gobos made from photoshop and a transparency printer. Under $500.
__________________
Jacques Mersereau
University of Michigan-Video Studio Manager
Jacques Mersereau is offline   Reply With Quote
Old August 8th, 2003, 11:58 AM   #5
Wrangler
 
Join Date: May 2002
Location: Vallejo, California
Posts: 4,049
I find that slide and overhead projectors are also a good source of light for backgrounds if you have the room. Easy to make the pattern. I've even used an opaque projector for this.

All are very inexpensive used.

I saw some wild remotely controlled lights used during live shows on a cruise ship. They had full swivel control and appeared to have something like a LCD to generate patterns.
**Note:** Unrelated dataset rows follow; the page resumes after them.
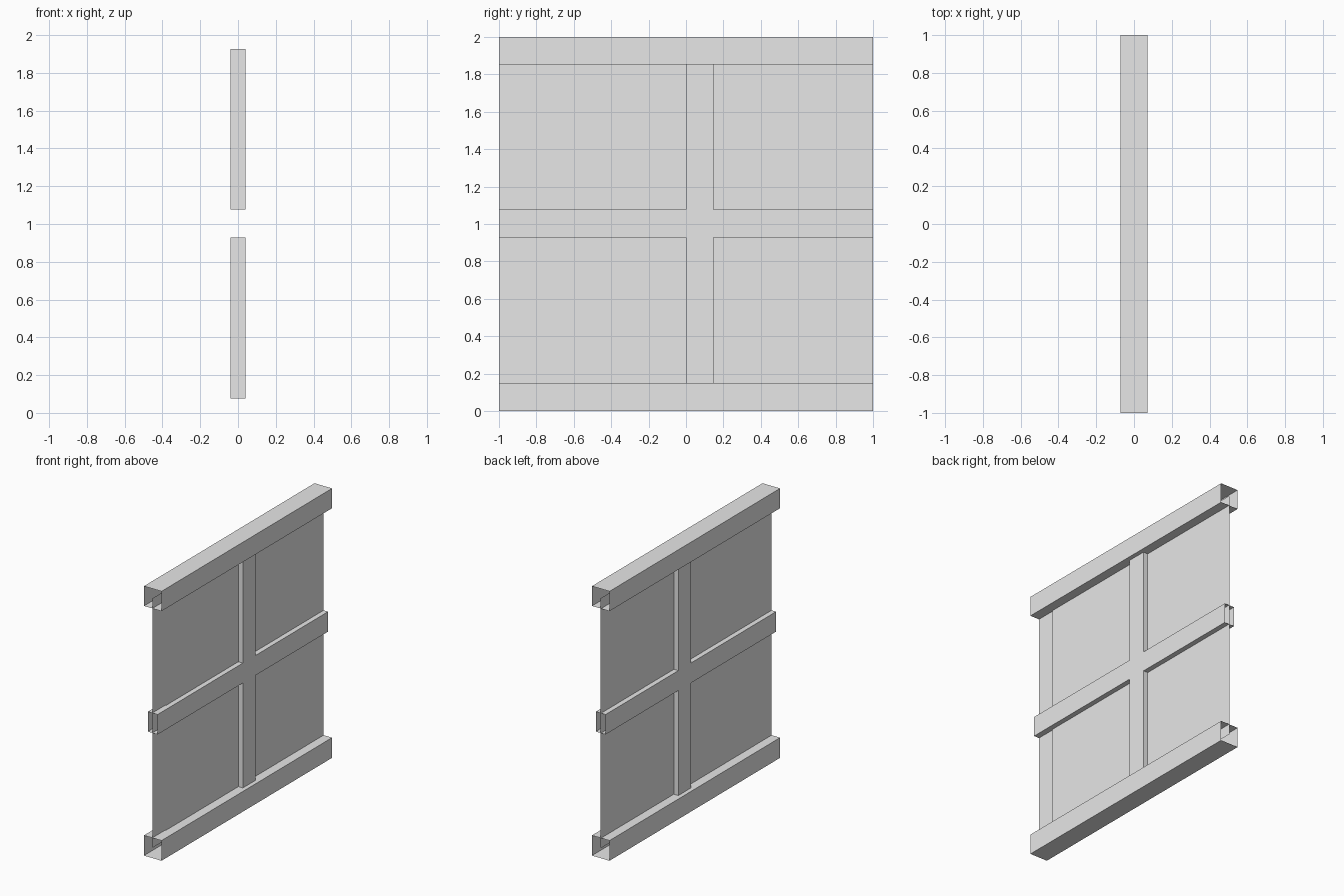
import bpy, bmesh

cube = bpy.data.objects.get("Cube")
if cube:
    bpy.data.objects.remove(cube, do_unlink=True)

grey = bpy.data.materials.new("light grey")
grey.use_nodes = True
grey.diffuse_color = (0.8, 0.8, 0.8, 1)
grey.node_tree.nodes["Principled BSDF"].inputs["Base Color"].default_value = (0.8, 0.8, 0.8, 1)


def finish(name, bm, fix_normals=True):
    if fix_normals:
        bmesh.ops.recalc_face_normals(bm, faces=bm.faces[:])
    mesh = bpy.data.meshes.new(name)
    bm.to_mesh(mesh)
    bm.free()
    mesh.materials.append(grey)
    obj = bpy.data.objects.new(name, mesh)
    bpy.context.collection.objects.link(obj)
    return obj


def rail(name, half_x, z0, z1):
    """Hollow square tube along y with open ends."""
    bm = bmesh.new()
    corners = [(-half_x, z0), (half_x, z0), (half_x, z1), (-half_x, z1)]
    near = [bm.verts.new((x, -1, z)) for x, z in corners]
    far = [bm.verts.new((x, 1, z)) for x, z in corners]
    for i in range(4):
        j = (i + 1) % 4
        bm.faces.new((near[i], near[j], far[j], far[i]))
    finish(name, bm)


def cross_bars(name, half_x, y0, y1, z0, z1, low, high):
    """Mid rail and mullion as one cross, open at all four ends."""
    outline = [(-1, z0), (y0, z0), (y0, low), (y1, low), (y1, z0), (1, z0),
               (1, z1), (y1, z1), (y1, high), (y0, high), (y0, z1), (-1, z1)]
    bm = bmesh.new()
    left = [bm.verts.new((half_x, y, z)) for y, z in outline]
    right = [bm.verts.new((-half_x, y, z)) for y, z in outline]
    bm.faces.new(left)
    bm.faces.new(right[::-1])
    for i in range(len(outline)):
        if i % 3 == 2:          # the open end of each arm
            continue
        j = (i + 1) % len(outline)
        bm.faces.new((right[i], right[j], left[j], left[i]))
    finish(name, bm)


def pane(name, x, y0, y1, z0, z1):
    """Thin upright sheet facing the side it sits on."""
    bm = bmesh.new()
    pts = [(y0, z0), (y1, z0), (y1, z1), (y0, z1)]
    if x < 0:
        pts.reverse()
    bm.faces.new([bm.verts.new((x, y, z)) for y, z in pts])
    finish(name, bm, fix_normals=False)


WIDTH = 0.147
LOW, HIGH = 0.076, 1.927    # hidden ends inside the outer rails

# Outer rails
rail("bottom_rail", 0.072, 0, WIDTH + 0.003)
rail("top_rail", 0.072, 2 - WIDTH, 2)

# Crossing bars; lower and upper arm ends are open inside the rails
cross_bars("cross_bars", 0.04, 0, WIDTH, 0.929, 1.077, LOW, HIGH)

# Two back-to-back sheets, the left one stopping short of the front edge
pane("left_pane", 0.003, WIDTH - 1, 1, LOW, HIGH)
pane("right_pane", -0.003, -1, 1, LOW, HIGH)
Could have been LCD projectors in a lamp case I guess.
__________________
Mike Rehmus
Hey, I can see the carrot at the end of the tunnel!
Mike Rehmus is offline   Reply
Reply

DV Info Net refers all where-to-buy and where-to-rent questions exclusively to these trusted full line dealers and rental houses...

Professional Video
(800) 833-4801
Portland, OR

B&H Photo Video
(866) 521-7381
New York, NY

Z.G.C.
(973) 335-4460
Mountain Lakes, NJ

Abel Cine Tech
(888) 700-4416
N.Y. NY & L.A. CA

Precision Camera
(800) 677-1023
Austin, TX

DV Info Net also encourages you to support local businesses and buy from an authorized dealer in your neighborhood.
  You are here: DV Info Net > The Tools of DV and HD Production > Photon Management

Thread Tools Search this Thread
Search this Thread:

Advanced Search

 



Google
 

All times are GMT -6. The time now is 08:24 AM.


DV Info Net -- Real Names, Real People, Real Info!
1998-2017 The Digital Video Information Network